“As you know, we are experiencing some very high temperatures and conditions that are at or near record-breaking this season.”
She said heat-related risks are complex and they pose a significant risk to communities and businesses. Henry said, however, their emergency management practices have evolved to put effort toward proactively managing the risks rather than deal with the consequences of inaction.
“The effectiveness of this pre-work, starting with the risk assessment, increases resilience and directly correlates to successful response and recovery,” Chief Henry said.
Five primary heat-related risks were outlined in the CEMA report.
Further, Henry said that climate-related impacts beyond Calgary – such as Western Canada wildfires – have also had an impact on things such as water and air quality. These heat-related risks are all interrelated and contribute to one another she said.
“For example, wildland fires contribute to poor air quality and the potential for water contamination. We know drought and heat also contribute to the risk for wildfires,” she said.
“Some of these events are immediate and acute, such as extreme heat events, and some are more gradual and longer in duration, such as a drought risk.”
City working on solutions
Chief Henry said that the city’s common goal is to reduce the vulnerability and increase the city’s resilience to the risks. Each city department differs in its approach, but their work is complementary, she said.
“Our emergency management is more focused on the near-term risks and addressing those that are existing and emerging,” she said.
“Our work also focuses on a broader range of risks including natural, technological and human-induced hazards.”
Others, like climate and environment, look at the future and longer timelines for climate impact over decades rather than years.
Terri Lang, with Environment and Climate Change Canada said that in Canada, the warming trends are at a much higher rate than most parts of the world. In the Calgary area, between 1948 and 2012 there was a mean annual temperature increase of 1.5 to 1.75 degrees Celsius – with the world average around one degree Celsius.

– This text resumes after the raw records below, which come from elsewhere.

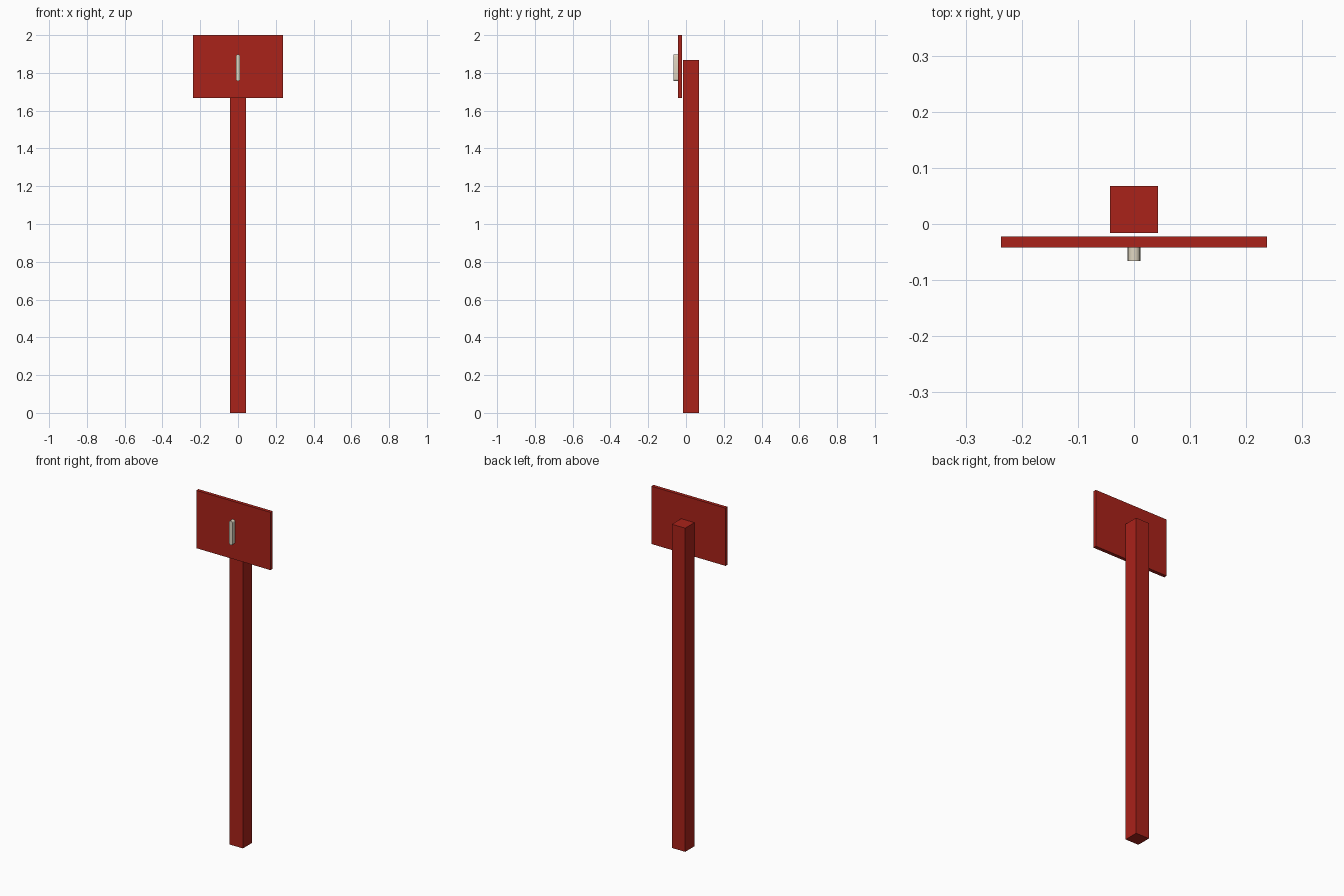
import bpy, bmesh, math

if "Cube" in bpy.data.objects:
    bpy.data.objects.remove(bpy.data.objects["Cube"])


def material(name, color):
    m = bpy.data.materials.new(name)
    m.diffuse_color = (*color, 1)
    m.use_nodes = True
    m.node_tree.nodes["Principled BSDF"].inputs["Base Color"].default_value = m.diffuse_color
    return m


red = material("red_paint", (0.40, 0.016, 0.010))
cream = material("cream_paint", (0.75, 0.68, 0.54))


def make_object(name, bm, mat):
    mesh = bpy.data.meshes.new(name)
    bmesh.ops.recalc_face_normals(bm, faces=bm.faces)
    bm.to_mesh(mesh)
    bm.free()
    mesh.materials.append(mat)
    ob = bpy.data.objects.new(name, mesh)
    bpy.context.collection.objects.link(ob)
    return ob


def box(name, lo, hi, mat):
    bm = bmesh.new()
    bmesh.ops.create_cube(bm, size=1)
    for v in bm.verts:
        v.co = [(a + b) / 2 + c * (b - a) for a, b, c in zip(lo, hi, v.co)]
    return make_object(name, bm, mat)


# square post and the sign board standing just in front of it
box("post", (-0.0425, -0.016, 0), (0.0425, 0.068, 1.867), red)
box("sign_board", (-0.237, -0.042, 1.667), (0.237, -0.022, 2.0), red)

# upright bar with rounded ends on the board's face
r, z_low, z_high, steps = 0.0112, 1.757, 1.897, 8
outline = []
for centre, start in ((z_high - r, 0), (z_low + r, math.pi)):
    for i in range(steps + 1):
        a = start + math.pi * i / steps
        outline.append((r * math.cos(a), centre + r * math.sin(a)))
bm = bmesh.new()
face = bm.faces.new([bm.verts.new((x, -0.066, z)) for x, z in outline])
ext = bmesh.ops.extrude_face_region(bm, geom=[face])
for v in ext["geom"]:
    if isinstance(v, bmesh.types.BMVert):
        v.co.y = -0.042
bar = make_object("marker_bar", bm, cream)
bpy.context.view_layer.objects.active = bar
bar.select_set(True)
bpy.ops.object.shade_smooth_by_angle(angle=math.radians(40))
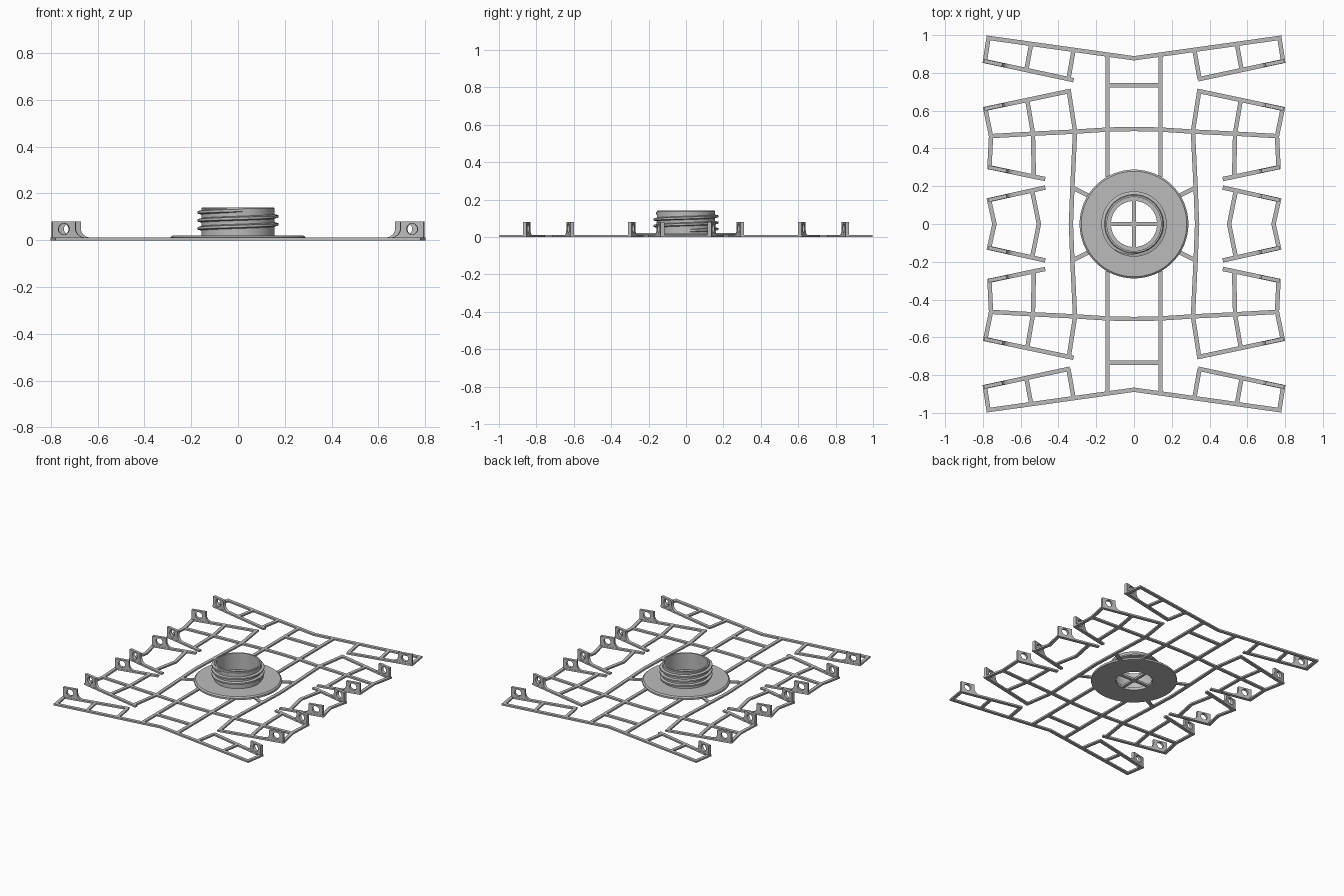
import bpy, bmesh, math
from mathutils import Matrix, Vector

cube = bpy.data.objects.get("Cube")
if cube:
    bpy.data.objects.remove(cube)

grey = bpy.data.materials.new("plain grey")
grey.use_nodes = True
colour = (0.5, 0.5, 0.5, 1)
grey.diffuse_color = colour
grey.node_tree.nodes["Principled BSDF"].inputs["Base Color"].default_value = colour

BAR_W, BAR_H = 0.023, 0.012


def add_object(name, bm, smooth=False, mirror=False):
    bmesh.ops.recalc_face_normals(bm, faces=bm.faces)
    mesh = bpy.data.meshes.new(name)
    bm.to_mesh(mesh)
    bm.free()
    mesh.materials.append(grey)
    ob = bpy.data.objects.new(name, mesh)
    bpy.context.collection.objects.link(ob)
    if mirror:
        mod = ob.modifiers.new("four quarters", 'MIRROR')
        mod.use_axis = (True, True, False)
        mod.use_mirror_merge = False
    if smooth:
        bpy.ops.object.select_all(action='DESELECT')
        ob.select_set(True)
        bpy.context.view_layer.objects.active = ob
        bpy.ops.object.shade_smooth_by_angle(angle=math.radians(35))
    return ob


def sweep(bm, rings, closed=False):
    """Skin a list of point rings, capping the ends unless closed."""
    vr = [[bm.verts.new(p) for p in ring] for ring in rings]
    n = len(vr[0])
    for i in range(len(vr) if closed else len(vr) - 1):
        a, b = vr[i], vr[(i + 1) % len(vr)]
        for j in range(n):
            k = (j + 1) % n
            bm.faces.new((a[j], a[k], b[k], b[j]))
    if not closed:
        bm.faces.new(vr[0])
        bm.faces.new(vr[-1])


def bar(bm, points, width=BAR_W, height=BAR_H):
    """Flat bar with mitred corners along a path."""
    pts = [Vector(p) for p in points]
    rings = []
    for i, p in enumerate(pts):
        d1 = (p - pts[i - 1]).normalized() if i else (pts[1] - p).normalized()
        d2 = (pts[i + 1] - p).normalized() if i < len(pts) - 1 else d1
        n1, n2 = Vector((-d1.y, d1.x)), Vector((-d2.y, d2.x))
        m = (n1 + n2).normalized()
        m *= width / 2 / m.dot(n1)
        a, b = p + m, p - m
        rings.append([(a.x, a.y, 0), (b.x, b.y, 0),
                      (b.x, b.y, height), (a.x, a.y, height)])
    sweep(bm, rings)


def lattice(name, paths, mirror=True):
    bm = bmesh.new()
    for path in paths:
        bar(bm, path)
    add_object(name, bm, mirror=mirror)


# Lattice, one quarter mirrored to four
lattice("end_arm", [
    [(-.003, .877), (.77, .985), (.789, .862), (.34, .766)],
    [(.545, .95), (.57, .815)],
    [(.32, .92), (.347, .768)]])
lattice("wide_arm", [
    [(.312, .49), (.345, .703), (.787, .61), (.757, .465), (.765, .3), (.47, .238)],
    [(.565, .655), (.535, .48), (.53, .25)],
    [(-.003, .503), (.14, .5), (.312, .489), (.535, .478), (.765, .465)]])
lattice("middle_arm", [
    [(.47, .193), (.767, .127), (.738, -.003)],
    [(.54, .18), (.503, -.003)]])
lattice("central_frame", [
    [(.14, .25), (.14, .89)],
    [(-.003, .735), (.14, .735)],
    [(.312, .49), (.326, .2), (.334, -.003)],
    [(.23, .145), (.328, .194)]])
lattice("left_over_right_stubs", [
    [(-.345, .768), (-.32, .761)],
    [(-.345, -.703), (-.32, -.709)]], mirror=False)


# Upright tie tabs with a bolt hole and a filleted foot
def tab(name, outer, inner):
    curve = bpy.data.curves.new(name, 'CURVE')
    curve.dimensions = '2D'
    curve.fill_mode = 'BOTH'
    curve.extrude = 0.01
    fillet = [(.14 - .04 * math.cos(a), .052 - .04 * math.sin(a))
              for a in (math.pi / 2 * i / 6 for i in range(7))]
    outline = [(0, 0), (0, .08), (.1, .08)] + fillet + [(.14, 0)]
    hole = [(.05 + .024 * math.cos(math.tau * i / 24),
             .048 + .024 * math.sin(math.tau * i / 24)) for i in range(24)]
    for loop in (outline, hole):
        spline = curve.splines.new('POLY')
        spline.points.add(len(loop) - 1)
        for point, (x, y) in zip(spline.points, loop):
            point.co = (x, y, 0, 1)
        spline.use_cyclic_u = True
    temp = bpy.data.objects.new(name + "_outline", curve)
    bpy.context.collection.objects.link(temp)
    graph = bpy.context.evaluated_depsgraph_get()
    mesh = bpy.data.meshes.new_from_object(temp.evaluated_get(graph))
    bpy.data.objects.remove(temp)
    u = (Vector(inner) - Vector(outer)).normalized().to_3d()
    up = Vector((0, 0, 1))
    turn = Matrix((u, up, u.cross(up))).transposed().to_4x4()
    bm = bmesh.new()
    bm.from_mesh(mesh)
    bpy.data.meshes.remove(mesh)
    bmesh.ops.remove_doubles(bm, verts=bm.verts, dist=1e-5)
    bm.transform(Matrix.Translation(Vector(outer).to_3d()) @ turn)
    add_object(name, bm, smooth=True, mirror=True)


tab("end_arm_tab", (.795, .863), (.345, .768))
tab("wide_arm_outer_tab", (.793, .609), (.345, .703))
tab("wide_arm_inner_tab", (.772, .301), (.47, .238))
tab("middle_arm_tab", (.772, .126), (.47, .193))


# Round flange and hollow neck, turned from profiles
def lathe(name, profile, steps=96):
    bm = bmesh.new()
    rings = []
    for i in range(steps):
        a = math.tau * i / steps
        rings.append([(r * math.cos(a), r * math.sin(a), z) for r, z in profile])
    sweep(bm, rings, closed=True)
    add_object(name, bm, smooth=True)


lathe("flange", [(.122, 0), (.288, 0), (.288, .013), (.279, .021), (.122, .021)])
lathe("neck", [(.143, .015), (.156, .015), (.156, .136), (.152, .141),
               (.143, .141)])

# Helical screw thread, fading in and out at the ends
bm = bmesh.new()
rings = []
turns, per_turn, pitch = 2.8, 72, 0.034
count = int(turns * per_turn)
for i in range(count + 1):
    a = math.tau * i / per_turn
    z = 0.034 + pitch * i / per_turn
    fade = min(1, (i + 1) / 12, (count - i + 1) / 12)
    crest = 0.154 + 0.019 * fade
    section = [(.15, -.011), (crest, -.005), (crest, .005), (.15, .011)]
    rings.append([(r * math.cos(a), r * math.sin(a), z + h) for r, h in section])
sweep(bm, rings)
add_object("screw_thread", bm, smooth=True)

# Cross and hub inside the opening
bm = bmesh.new()
bar(bm, [(-.13, 0), (.13, 0)], 0.02, 0.015)
bar(bm, [(0, -.13), (0, .13)], 0.02, 0.015)
bmesh.ops.create_cone(bm, cap_ends=True, segments=24, radius1=.018, radius2=.018,
                      depth=.016, matrix=Matrix.Translation((0, 0, .008)))
add_object("opening_cross", bm)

“Our warming climate is expected to intensify some weather extremes in the future,” Lang said.
“Extreme hot temperatures will become more frequent and intense, resulting in an increased severity of heat waves being bringing an increased risk of drought and wildfire.”
To address some of the human risks associated with heating, the city is already requiring cooling requirements in affordable housing projects and in downtown office-to-residential conversions. For smaller building projects they’re installing heat pumps to improve cooling while reducing energy use.
The city has created a place-based heat map that shows natural cooling areas (water parks, rivers, natural canopy coverage) and warm areas (pavement and mall areas) to better inform future planning. That will be available for public use later this year.
Water risk is highlighted
Dawn Smith with the City’s Climate Adaptation team said potential drought brings about a number of issues.
“The biophysical impacts of drought are significant, including wind erosion, reduced streamflow and groundwater reductions,” she said.
Smith said there are a number of plans that address the safe supply of water in Calgary.
A long-term drought resilience plan is being developed by city administration and will be presented to Calgary city council later this year.
Ward 11 Coun. Kourtney Penner, who is chair of the Emergency Management Committee said that water plays a significant role and is intertwined with other aspects such as tree canopy.
“Calgary is in a really fortunate position with our proximity to the watershed,” Penner said.
“However, we know the watersheds decreasing and I think what’s really important is our proximity means that other people are far away.”
Penner said managing water in the future will be an ongoing discussion, particularly around licensing.
Frank Frigo, Manager of Environmental Management at the City of Calgary, said they’ve also been looking at how to use stormwater in different ways. That might include changing retention ponds to allow for more potential irrigation.
“We’re really trying to unpack that very carefully understand what the opportunities are, and shift away from having just short-term storage and some of our stormwater facilities and other facilities for longer-term storage that can take us more through that seasonal period,” he said.